> _What you have to do_: Below is a listing. Quote from it, exactly, the lines from the one containing "const dark = new" down to the one containing "at the edges", both ends included, and nothing else.

> _Exercise input_:

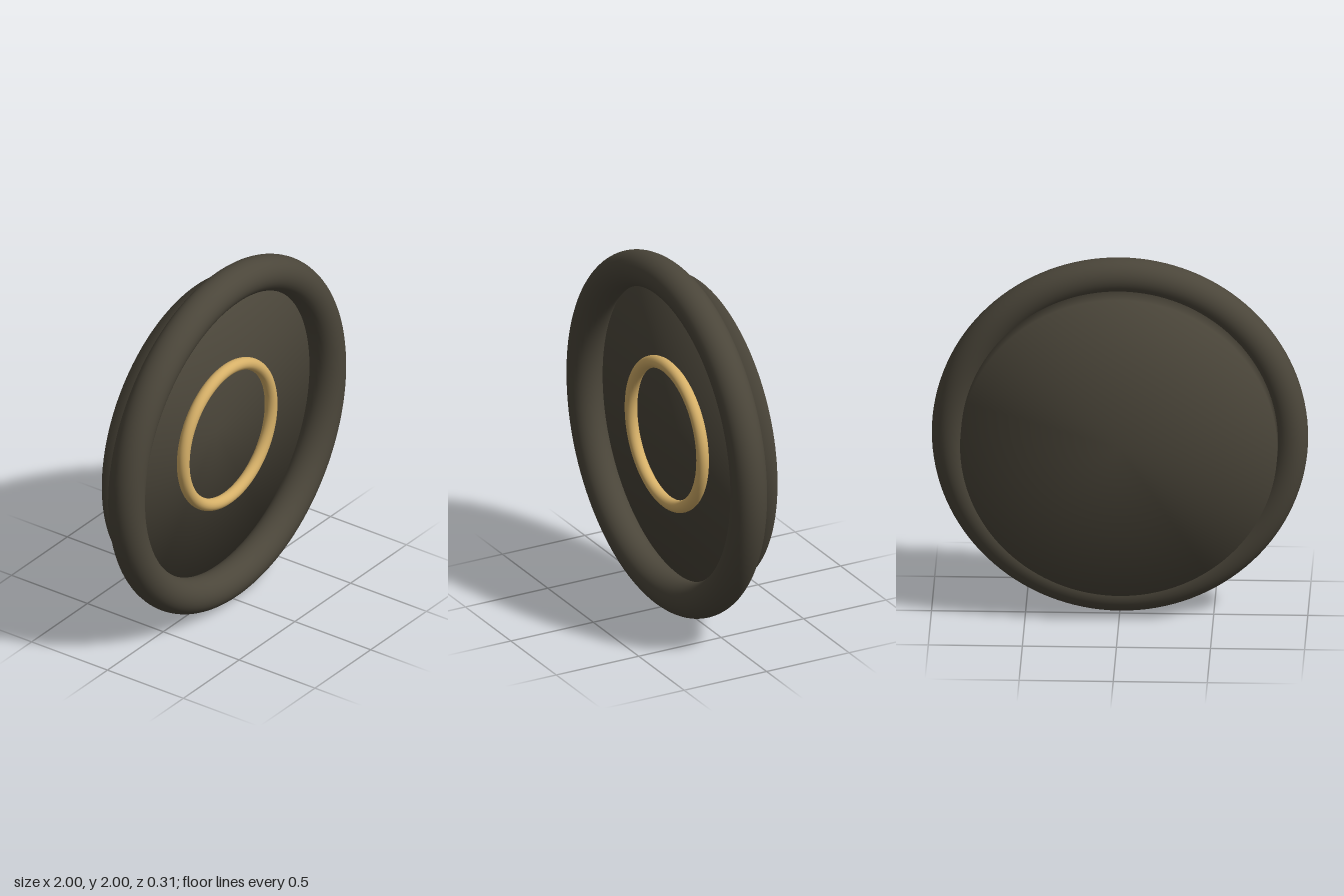
import * as THREE from 'three';

const dark = new THREE.MeshStandardMaterial({ color: 0x4b463a });
dark.name = 'dark olive';
const gold = new THREE.MeshStandardMaterial({ color: 0xd6b068 });
gold.name = 'gold';

const RIM_Z = 0.054; // plane shared by the rim and the inlay ring
const FRONT = -0.016; // recessed face of the body
const BACK = -0.153;

function addPart(group, name, geometry, material, z) {
  const mesh = new THREE.Mesh(geometry, material);
  mesh.name = name;
  mesh.position.set(0, 1, z);
  group.add(mesh);
}

// Flat disc along z, shaded softly: normals lean outward to 45 degrees at the edges
function softDisc(radius, depth) {
  const disc = new THREE.CylinderGeometry(radius, radius, depth, 128).rotateX(Math.PI / 2);
  const { position, normal } = disc.attributes;
  const n = new THREE.Vector3();
  for (let i = 0; i < position.count; i++) {
    n.fromBufferAttribute(position, i);
    n.z = Math.sign(n.z) * radius;
    n.normalize();
    normal.setXYZ(i, n.x, n.y, n.z);
  }
  return disc;
}

export function createModel() {
  const group = new THREE.Group();
  group.name = 'roundPlaque';

  // Thick rounded rim
  addPart(group, 'rim', new THREE.TorusGeometry(0.902, 0.098, 32, 128), dark, RIM_Z);
  // Solid body, recessed inside the rim and protruding behind it
  addPart(group, 'body', softDisc(0.843, FRONT - BACK), dark, (FRONT + BACK) / 2);
  // Slim ring standing proud of the face
  addPart(group, 'inlayRing', new THREE.TorusGeometry(0.394, 0.034, 20, 128), gold, RIM_Z);

  return group;
}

> _Response area_:
const dark = new THREE.MeshStandardMaterial({ color: 0x4b463a });
dark.name = 'dark olive';
const gold = new THREE.MeshStandardMaterial({ color: 0xd6b068 });
gold.name = 'gold';

const RIM_Z = 0.054; // plane shared by the rim and the inlay ring
const FRONT = -0.016; // recessed face of the body
const BACK = -0.153;

function addPart(group, name, geometry, material, z) {
  const mesh = new THREE.Mesh(geometry, material);
  mesh.name = name;
  mesh.position.set(0, 1, z);
  group.add(mesh);
}

// Flat disc along z, shaded softly: normals lean outward to 45 degrees at the edges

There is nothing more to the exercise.